■ **PROBLEM DESCRIPTION**: Each line holding the string "name" is to be copied from the data.

■ **Dataset records**:
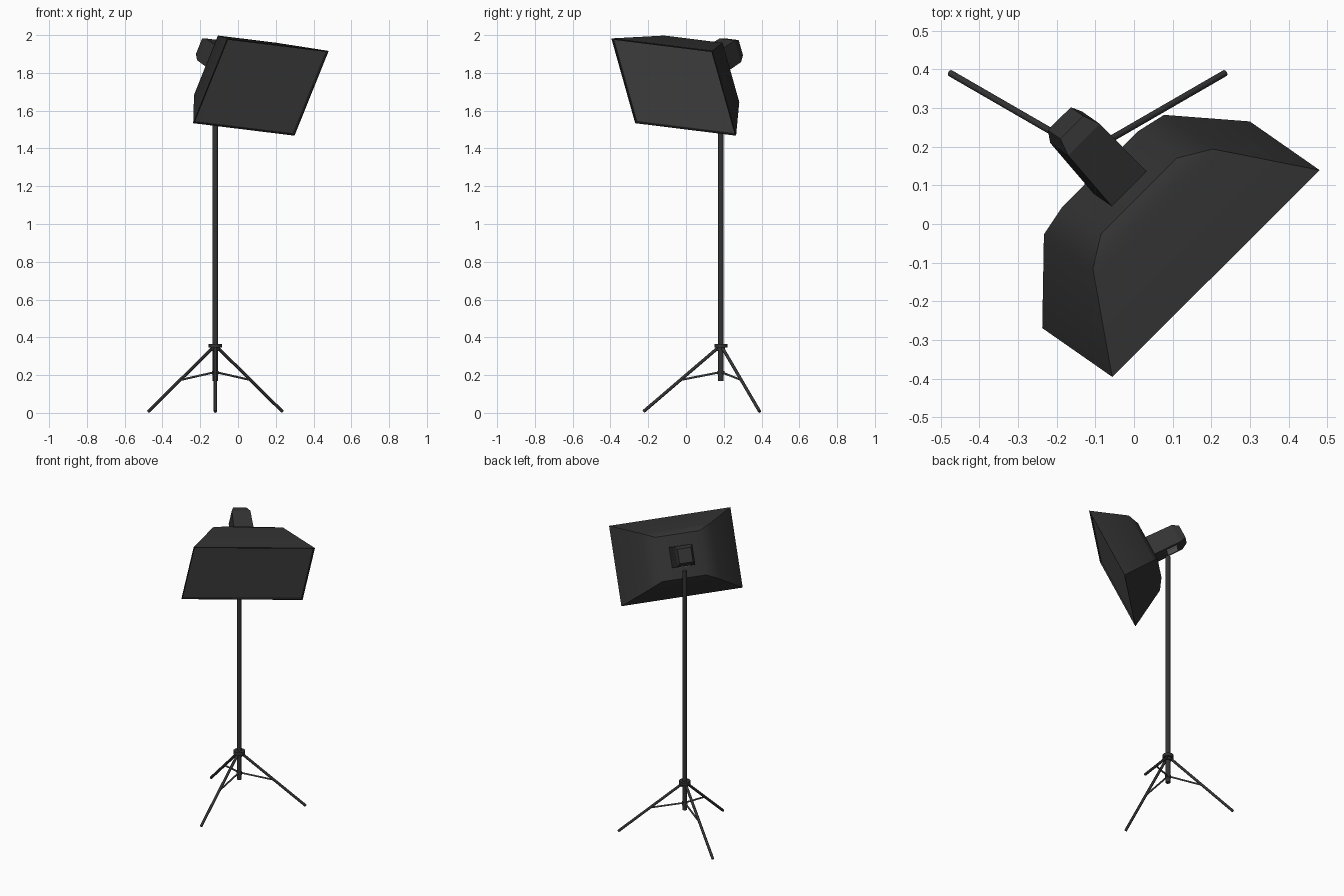
import bpy, bmesh, math
from mathutils import Vector, Matrix

cube = bpy.data.objects.get("Cube")
if cube:
    bpy.data.objects.remove(cube, do_unlink=True)


def material(name, value):
    m = bpy.data.materials.new(name)
    m.use_nodes = True
    color = (value, value, value, 1)
    m.diffuse_color = color
    bsdf = m.node_tree.nodes["Principled BSDF"]
    bsdf.inputs["Base Color"].default_value = color
    bsdf.inputs["Roughness"].default_value = 0.7
    return m


BLACK = material("black fabric and plastic", 0.033)
PANEL = material("grey diffuser", 0.115)
STEEL = material("dark steel", 0.13)
SILVER = material("light metal", 0.42)


def add_object(name, bm, mats, smooth_angle=None):
    bmesh.ops.recalc_face_normals(bm, faces=bm.faces)
    mesh = bpy.data.meshes.new(name)
    bm.to_mesh(mesh)
    bm.free()
    for m in mats:
        mesh.materials.append(m)
    ob = bpy.data.objects.new(name, mesh)
    bpy.context.collection.objects.link(ob)
    if smooth_angle:
        bpy.ops.object.select_all(action="DESELECT")
        ob.select_set(True)
        bpy.context.view_layer.objects.active = ob
        bpy.ops.object.shade_smooth_by_angle(angle=math.radians(smooth_angle))
    return ob


def rod(name, start, end, radius, mat, sides=16):
    start, end = Vector(start), Vector(end)
    axis = end - start
    turn = axis.to_track_quat("Z", "Y").to_matrix().to_4x4()
    bm = bmesh.new()
    bmesh.ops.create_cone(bm, cap_ends=True, segments=sides, radius1=radius, radius2=radius,
                          depth=axis.length, matrix=Matrix.Translation((start + end) / 2) @ turn)
    return add_object(name, bm, [mat], 40)


def loft(name, rings, frame, mats, smooth_angle=None):
    """Skin a row of rectangles: (half width, half height, distance behind the front)."""
    bm = bmesh.new()
    loops = [[bm.verts.new(frame @ Vector((sx * w, sy * h, -d)))
              for sx, sy in ((-1, -1), (1, -1), (1, 1), (-1, 1))] for w, h, d in rings]
    for a, b in zip(loops, loops[1:]):
        for i in range(4):
            j = (i + 1) % 4
            bm.faces.new((a[i], a[j], b[j], b[i]))
    front = bm.faces.new(loops[0])
    bm.faces.new(loops[-1])
    if len(mats) > 1:
        front.material_index = 1
    return add_object(name, bm, mats, smooth_angle)


# Tilted frame of the lamp: x across, y up, z out of the diffuser
across = Vector((0.706, 0.703, -0.087)).normalized()
up = Vector((0.365, -0.249, 0.897))
up = (up - across * up.dot(across)).normalized()
out = across.cross(up)
lamp = Matrix.Translation((0.1215, -0.065, 1.725)) @ Matrix((across, up, out)).transposed().to_4x4()

# Softbox with a thin rim around the recessed diffuser
loft("softbox", [(0.372, 0.243, 0.008), (0.372, 0.243, 0), (0.38, 0.25, 0),
                 (0.22, 0.175, 0.223), (0.139, 0.138, 0.26)], lamp, [BLACK, PANEL], 35)

# Flash head with a chamfered rear
loft("flash_head", [(0.064, 0.066, 0.25), (0.058, 0.064, 0.45), (0.042, 0.045, 0.49)],
     lamp, [BLACK])

# Bracket between head and stand
px, py = -0.12, 0.185
bracket = lamp @ Matrix.Translation((0, -0.06, -0.385)) @ Matrix.Rotation(math.pi / 2, 4, "X")
loft("tilt_bracket", [(0.022, 0.018, 0.05), (0.036, 0.034, 0.025), (0.036, 0.034, -0.01)],
     bracket, [SILVER])

# Stand
rod("pole", (px, py, 0.17), (px, py, 1.79), 0.0145, BLACK)
rod("hub", (px, py, 0.345), (px, py, 0.366), 0.035, BLACK)
rod("hub_lower", (px, py, 0.328), (px, py, 0.346), 0.022, BLACK)
rod("brace_collar", (px, py, 0.203), (px, py, 0.222), 0.018, BLACK)

# Three legs with braces
for i, side in enumerate(("front", "left", "right")):
    a = math.radians(-90 + 120 * i)
    d = Vector((math.cos(a), math.sin(a), 0))
    base = Vector((px, py, 0))
    rod(side + "_leg", base + d * 0.015 + Vector((0, 0, 0.345)),
        base + d * 0.41 + Vector((0, 0, 0.007)), 0.0085, BLACK, 12)
    rod(side + "_brace", base + d * 0.012 + Vector((0, 0, 0.214)),
        base + d * 0.215 + Vector((0, 0, 0.174)), 0.0055, STEEL, 8)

■ **TASK RESULT**:
def material(name, value):
    m = bpy.data.materials.new(name)
def add_object(name, bm, mats, smooth_angle=None):
    mesh = bpy.data.meshes.new(name)
    ob = bpy.data.objects.new(name, mesh)
def rod(name, start, end, radius, mat, sides=16):
    return add_object(name, bm, [mat], 40)
def loft(name, rings, frame, mats, smooth_angle=None):
    return add_object(name, bm, mats, smooth_angle)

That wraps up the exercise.